• Stored data:
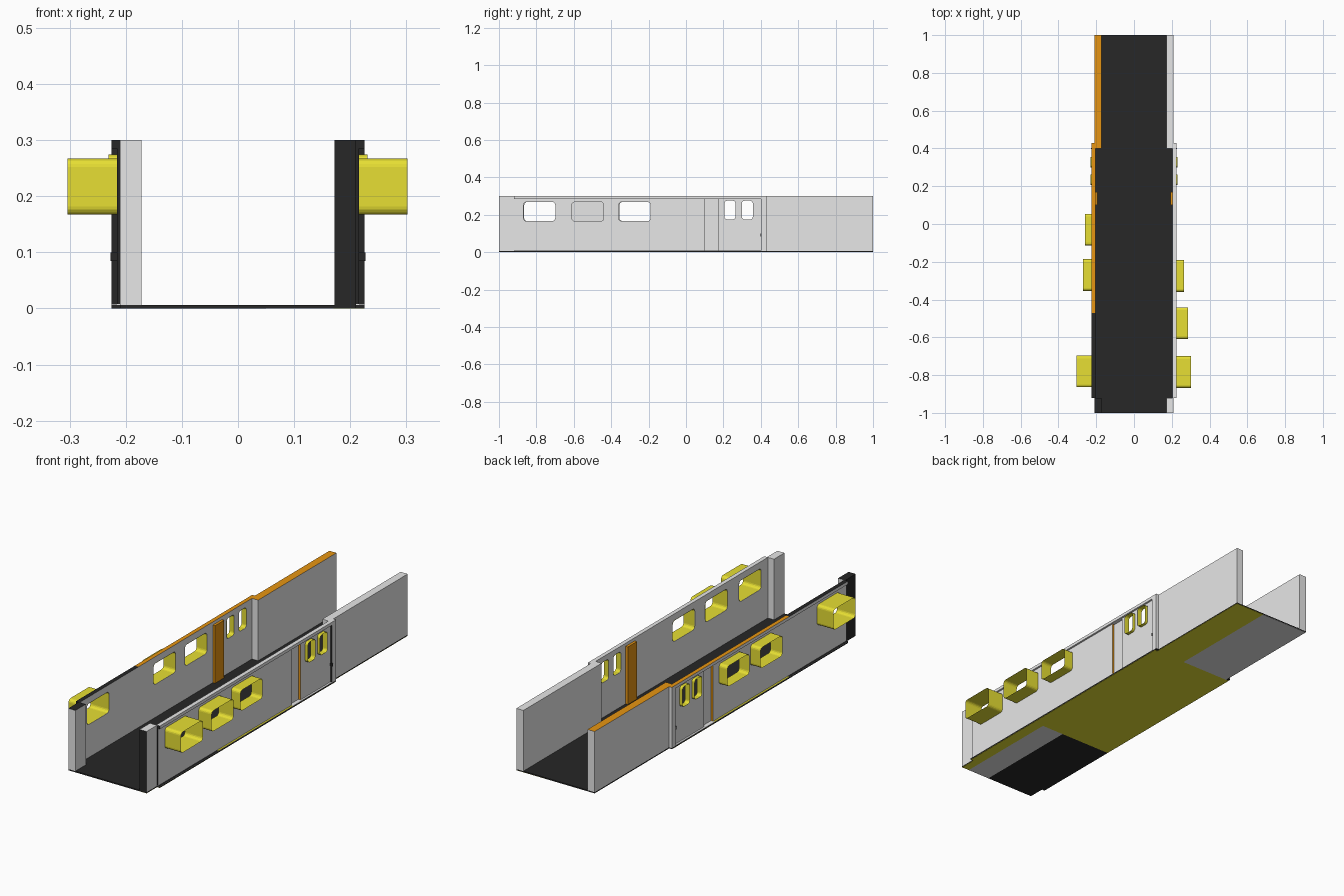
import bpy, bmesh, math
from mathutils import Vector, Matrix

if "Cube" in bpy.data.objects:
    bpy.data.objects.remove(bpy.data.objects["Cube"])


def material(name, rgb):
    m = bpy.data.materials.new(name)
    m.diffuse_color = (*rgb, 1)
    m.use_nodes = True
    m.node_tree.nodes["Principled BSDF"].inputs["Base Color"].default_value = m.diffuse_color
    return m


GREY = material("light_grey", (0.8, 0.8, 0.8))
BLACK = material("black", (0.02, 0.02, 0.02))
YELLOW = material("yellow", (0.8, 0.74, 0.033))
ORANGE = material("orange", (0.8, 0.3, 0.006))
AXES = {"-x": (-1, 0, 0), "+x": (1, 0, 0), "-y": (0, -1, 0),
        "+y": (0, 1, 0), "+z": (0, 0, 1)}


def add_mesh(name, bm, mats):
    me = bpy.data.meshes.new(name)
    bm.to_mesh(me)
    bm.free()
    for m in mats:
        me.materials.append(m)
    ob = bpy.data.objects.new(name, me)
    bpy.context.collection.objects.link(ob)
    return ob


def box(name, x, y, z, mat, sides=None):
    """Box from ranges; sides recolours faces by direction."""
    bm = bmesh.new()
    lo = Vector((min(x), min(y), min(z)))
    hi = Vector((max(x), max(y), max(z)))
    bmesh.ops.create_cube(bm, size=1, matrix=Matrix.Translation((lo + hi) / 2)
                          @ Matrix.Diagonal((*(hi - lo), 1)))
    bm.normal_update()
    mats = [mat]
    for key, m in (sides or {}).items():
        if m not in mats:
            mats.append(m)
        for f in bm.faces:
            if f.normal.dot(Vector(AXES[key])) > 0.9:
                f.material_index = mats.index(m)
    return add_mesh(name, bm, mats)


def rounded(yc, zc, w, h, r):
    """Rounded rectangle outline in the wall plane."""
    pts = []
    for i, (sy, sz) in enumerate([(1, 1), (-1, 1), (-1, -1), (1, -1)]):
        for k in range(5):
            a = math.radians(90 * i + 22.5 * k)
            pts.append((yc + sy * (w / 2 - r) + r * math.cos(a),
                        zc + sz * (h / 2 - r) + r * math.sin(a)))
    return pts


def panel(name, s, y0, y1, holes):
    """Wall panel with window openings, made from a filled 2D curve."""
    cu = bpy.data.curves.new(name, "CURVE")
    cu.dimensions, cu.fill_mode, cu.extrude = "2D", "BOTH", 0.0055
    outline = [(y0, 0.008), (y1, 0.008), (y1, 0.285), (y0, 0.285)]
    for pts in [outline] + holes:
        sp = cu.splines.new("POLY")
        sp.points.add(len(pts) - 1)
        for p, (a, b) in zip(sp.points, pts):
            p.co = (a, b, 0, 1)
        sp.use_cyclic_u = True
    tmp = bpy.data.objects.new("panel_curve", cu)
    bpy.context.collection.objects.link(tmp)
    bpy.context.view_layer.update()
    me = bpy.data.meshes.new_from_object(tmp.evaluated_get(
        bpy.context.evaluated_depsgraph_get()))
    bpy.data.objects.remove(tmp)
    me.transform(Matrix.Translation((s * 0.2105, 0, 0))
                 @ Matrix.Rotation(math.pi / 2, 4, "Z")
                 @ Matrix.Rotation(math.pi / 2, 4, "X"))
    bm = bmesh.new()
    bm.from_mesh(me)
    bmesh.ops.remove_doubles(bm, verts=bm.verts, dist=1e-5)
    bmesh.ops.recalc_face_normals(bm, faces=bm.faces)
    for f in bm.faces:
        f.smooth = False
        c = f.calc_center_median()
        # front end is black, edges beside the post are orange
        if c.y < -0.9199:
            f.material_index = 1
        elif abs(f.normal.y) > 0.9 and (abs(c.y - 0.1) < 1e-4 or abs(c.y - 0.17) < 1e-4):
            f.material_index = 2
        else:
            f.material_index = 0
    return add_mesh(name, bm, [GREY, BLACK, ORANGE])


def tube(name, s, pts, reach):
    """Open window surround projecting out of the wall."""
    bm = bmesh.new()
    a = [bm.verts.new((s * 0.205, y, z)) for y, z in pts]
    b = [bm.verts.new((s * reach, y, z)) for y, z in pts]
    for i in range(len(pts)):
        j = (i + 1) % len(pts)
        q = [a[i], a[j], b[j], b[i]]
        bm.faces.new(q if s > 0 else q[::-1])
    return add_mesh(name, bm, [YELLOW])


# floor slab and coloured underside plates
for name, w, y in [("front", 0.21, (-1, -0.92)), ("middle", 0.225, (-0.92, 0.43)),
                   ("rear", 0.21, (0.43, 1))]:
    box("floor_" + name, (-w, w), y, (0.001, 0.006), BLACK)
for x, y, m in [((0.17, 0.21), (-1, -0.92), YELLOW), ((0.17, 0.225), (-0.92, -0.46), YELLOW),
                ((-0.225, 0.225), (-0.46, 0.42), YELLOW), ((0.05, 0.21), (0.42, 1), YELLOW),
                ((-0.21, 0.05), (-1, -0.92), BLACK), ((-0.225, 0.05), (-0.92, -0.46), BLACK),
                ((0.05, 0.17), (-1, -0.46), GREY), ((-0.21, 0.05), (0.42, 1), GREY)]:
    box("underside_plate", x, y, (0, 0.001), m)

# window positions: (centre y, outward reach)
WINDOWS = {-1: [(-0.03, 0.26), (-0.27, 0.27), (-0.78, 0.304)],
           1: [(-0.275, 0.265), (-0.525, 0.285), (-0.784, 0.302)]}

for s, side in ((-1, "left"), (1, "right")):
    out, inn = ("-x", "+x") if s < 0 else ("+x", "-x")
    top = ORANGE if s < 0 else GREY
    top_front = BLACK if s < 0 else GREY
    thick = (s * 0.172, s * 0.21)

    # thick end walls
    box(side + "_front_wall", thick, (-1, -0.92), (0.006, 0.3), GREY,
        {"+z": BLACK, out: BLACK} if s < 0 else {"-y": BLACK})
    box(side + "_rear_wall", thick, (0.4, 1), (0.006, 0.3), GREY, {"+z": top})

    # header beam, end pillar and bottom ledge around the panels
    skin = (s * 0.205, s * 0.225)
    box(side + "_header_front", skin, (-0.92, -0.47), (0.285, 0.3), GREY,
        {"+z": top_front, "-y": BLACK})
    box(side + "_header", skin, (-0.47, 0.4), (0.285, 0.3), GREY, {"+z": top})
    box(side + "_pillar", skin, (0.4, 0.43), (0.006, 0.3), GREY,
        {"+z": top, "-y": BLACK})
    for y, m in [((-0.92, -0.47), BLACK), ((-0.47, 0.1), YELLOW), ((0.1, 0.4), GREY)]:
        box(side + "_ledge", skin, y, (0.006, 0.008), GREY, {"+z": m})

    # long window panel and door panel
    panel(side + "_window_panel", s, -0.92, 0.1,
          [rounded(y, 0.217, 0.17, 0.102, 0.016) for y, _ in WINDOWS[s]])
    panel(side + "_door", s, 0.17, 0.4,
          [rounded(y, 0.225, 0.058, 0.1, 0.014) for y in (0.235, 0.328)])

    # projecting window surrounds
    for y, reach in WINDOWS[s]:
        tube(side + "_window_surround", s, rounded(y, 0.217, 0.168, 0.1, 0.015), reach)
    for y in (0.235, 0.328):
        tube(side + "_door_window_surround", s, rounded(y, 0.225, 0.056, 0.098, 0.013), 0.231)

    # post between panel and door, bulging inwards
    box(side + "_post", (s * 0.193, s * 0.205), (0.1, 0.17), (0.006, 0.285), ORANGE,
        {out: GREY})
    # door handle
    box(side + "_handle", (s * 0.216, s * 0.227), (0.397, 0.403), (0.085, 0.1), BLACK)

• Assignment: Output nothing but the records, word for word, and none of their pictures.

• Output for this exercise:
import bpy, bmesh, math
from mathutils import Vector, Matrix

if "Cube" in bpy.data.objects:
    bpy.data.objects.remove(bpy.data.objects["Cube"])


def material(name, rgb):
    m = bpy.data.materials.new(name)
    m.diffuse_color = (*rgb, 1)
    m.use_nodes = True
    m.node_tree.nodes["Principled BSDF"].inputs["Base Color"].default_value = m.diffuse_color
    return m


GREY = material("light_grey", (0.8, 0.8, 0.8))
BLACK = material("black", (0.02, 0.02, 0.02))
YELLOW = material("yellow", (0.8, 0.74, 0.033))
ORANGE = material("orange", (0.8, 0.3, 0.006))
AXES = {"-x": (-1, 0, 0), "+x": (1, 0, 0), "-y": (0, -1, 0),
        "+y": (0, 1, 0), "+z": (0, 0, 1)}


def add_mesh(name, bm, mats):
    me = bpy.data.meshes.new(name)
    bm.to_mesh(me)
    bm.free()
    for m in mats:
        me.materials.append(m)
    ob = bpy.data.objects.new(name, me)
    bpy.context.collection.objects.link(ob)
    return ob


def box(name, x, y, z, mat, sides=None):
    """Box from ranges; sides recolours faces by direction."""
    bm = bmesh.new()
    lo = Vector((min(x), min(y), min(z)))
    hi = Vector((max(x), max(y), max(z)))
    bmesh.ops.create_cube(bm, size=1, matrix=Matrix.Translation((lo + hi) / 2)
                          @ Matrix.Diagonal((*(hi - lo), 1)))
    bm.normal_update()
    mats = [mat]
    for key, m in (sides or {}).items():
        if m not in mats:
            mats.append(m)
        for f in bm.faces:
            if f.normal.dot(Vector(AXES[key])) > 0.9:
                f.material_index = mats.index(m)
    return add_mesh(name, bm, mats)


def rounded(yc, zc, w, h, r):
    """Rounded rectangle outline in the wall plane."""
    pts = []
    for i, (sy, sz) in enumerate([(1, 1), (-1, 1), (-1, -1), (1, -1)]):
        for k in range(5):
            a = math.radians(90 * i + 22.5 * k)
            pts.append((yc + sy * (w / 2 - r) + r * math.cos(a),
                        zc + sz * (h / 2 - r) + r * math.sin(a)))
    return pts


def panel(name, s, y0, y1, holes):
    """Wall panel with window openings, made from a filled 2D curve."""
    cu = bpy.data.curves.new(name, "CURVE")
    cu.dimensions, cu.fill_mode, cu.extrude = "2D", "BOTH", 0.0055
    outline = [(y0, 0.008), (y1, 0.008), (y1, 0.285), (y0, 0.285)]
    for pts in [outline] + holes:
        sp = cu.splines.new("POLY")
        sp.points.add(len(pts) - 1)
        for p, (a, b) in zip(sp.points, pts):
            p.co = (a, b, 0, 1)
        sp.use_cyclic_u = True
    tmp = bpy.data.objects.new("panel_curve", cu)
    bpy.context.collection.objects.link(tmp)
    bpy.context.view_layer.update()
    me = bpy.data.meshes.new_from_object(tmp.evaluated_get(
        bpy.context.evaluated_depsgraph_get()))
    bpy.data.objects.remove(tmp)
    me.transform(Matrix.Translation((s * 0.2105, 0, 0))
                 @ Matrix.Rotation(math.pi / 2, 4, "Z")
                 @ Matrix.Rotation(math.pi / 2, 4, "X"))
    bm = bmesh.new()
    bm.from_mesh(me)
    bmesh.ops.remove_doubles(bm, verts=bm.verts, dist=1e-5)
    bmesh.ops.recalc_face_normals(bm, faces=bm.faces)
    for f in bm.faces:
        f.smooth = False
        c = f.calc_center_median()
        # front end is black, edges beside the post are orange
        if c.y < -0.9199:
            f.material_index = 1
        elif abs(f.normal.y) > 0.9 and (abs(c.y - 0.1) < 1e-4 or abs(c.y - 0.17) < 1e-4):
            f.material_index = 2
        else:
            f.material_index = 0
    return add_mesh(name, bm, [GREY, BLACK, ORANGE])


def tube(name, s, pts, reach):
    """Open window surround projecting out of the wall."""
    bm = bmesh.new()
    a = [bm.verts.new((s * 0.205, y, z)) for y, z in pts]
    b = [bm.verts.new((s * reach, y, z)) for y, z in pts]
    for i in range(len(pts)):
        j = (i + 1) % len(pts)
        q = [a[i], a[j], b[j], b[i]]
        bm.faces.new(q if s > 0 else q[::-1])
    return add_mesh(name, bm, [YELLOW])


# floor slab and coloured underside plates
for name, w, y in [("front", 0.21, (-1, -0.92)), ("middle", 0.225, (-0.92, 0.43)),
                   ("rear", 0.21, (0.43, 1))]:
    box("floor_" + name, (-w, w), y, (0.001, 0.006), BLACK)
for x, y, m in [((0.17, 0.21), (-1, -0.92), YELLOW), ((0.17, 0.225), (-0.92, -0.46), YELLOW),
                ((-0.225, 0.225), (-0.46, 0.42), YELLOW), ((0.05, 0.21), (0.42, 1), YELLOW),
                ((-0.21, 0.05), (-1, -0.92), BLACK), ((-0.225, 0.05), (-0.92, -0.46), BLACK),
                ((0.05, 0.17), (-1, -0.46), GREY), ((-0.21, 0.05), (0.42, 1), GREY)]:
    box("underside_plate", x, y, (0, 0.001), m)

# window positions: (centre y, outward reach)
WINDOWS = {-1: [(-0.03, 0.26), (-0.27, 0.27), (-0.78, 0.304)],
           1: [(-0.275, 0.265), (-0.525, 0.285), (-0.784, 0.302)]}

for s, side in ((-1, "left"), (1, "right")):
    out, inn = ("-x", "+x") if s < 0 else ("+x", "-x")
    top = ORANGE if s < 0 else GREY
    top_front = BLACK if s < 0 else GREY
    thick = (s * 0.172, s * 0.21)

    # thick end walls
    box(side + "_front_wall", thick, (-1, -0.92), (0.006, 0.3), GREY,
        {"+z": BLACK, out: BLACK} if s < 0 else {"-y": BLACK})
    box(side + "_rear_wall", thick, (0.4, 1), (0.006, 0.3), GREY, {"+z": top})

    # header beam, end pillar and bottom ledge around the panels
    skin = (s * 0.205, s * 0.225)
    box(side + "_header_front", skin, (-0.92, -0.47), (0.285, 0.3), GREY,
        {"+z": top_front, "-y": BLACK})
    box(side + "_header", skin, (-0.47, 0.4), (0.285, 0.3), GREY, {"+z": top})
    box(side + "_pillar", skin, (0.4, 0.43), (0.006, 0.3), GREY,
        {"+z": top, "-y": BLACK})
    for y, m in [((-0.92, -0.47), BLACK), ((-0.47, 0.1), YELLOW), ((0.1, 0.4), GREY)]:
        box(side + "_ledge", skin, y, (0.006, 0.008), GREY, {"+z": m})

    # long window panel and door panel
    panel(side + "_window_panel", s, -0.92, 0.1,
          [rounded(y, 0.217, 0.17, 0.102, 0.016) for y, _ in WINDOWS[s]])
    panel(side + "_door", s, 0.17, 0.4,
          [rounded(y, 0.225, 0.058, 0.1, 0.014) for y in (0.235, 0.328)])

    # projecting window surrounds
    for y, reach in WINDOWS[s]:
        tube(side + "_window_surround", s, rounded(y, 0.217, 0.168, 0.1, 0.015), reach)
    for y in (0.235, 0.328):
        tube(side + "_door_window_surround", s, rounded(y, 0.225, 0.056, 0.098, 0.013), 0.231)

    # post between panel and door, bulging inwards
    box(side + "_post", (s * 0.193, s * 0.205), (0.1, 0.17), (0.006, 0.285), ORANGE,
        {out: GREY})
    # door handle
    box(side + "_handle", (s * 0.216, s * 0.227), (0.397, 0.403), (0.085, 0.1), BLACK)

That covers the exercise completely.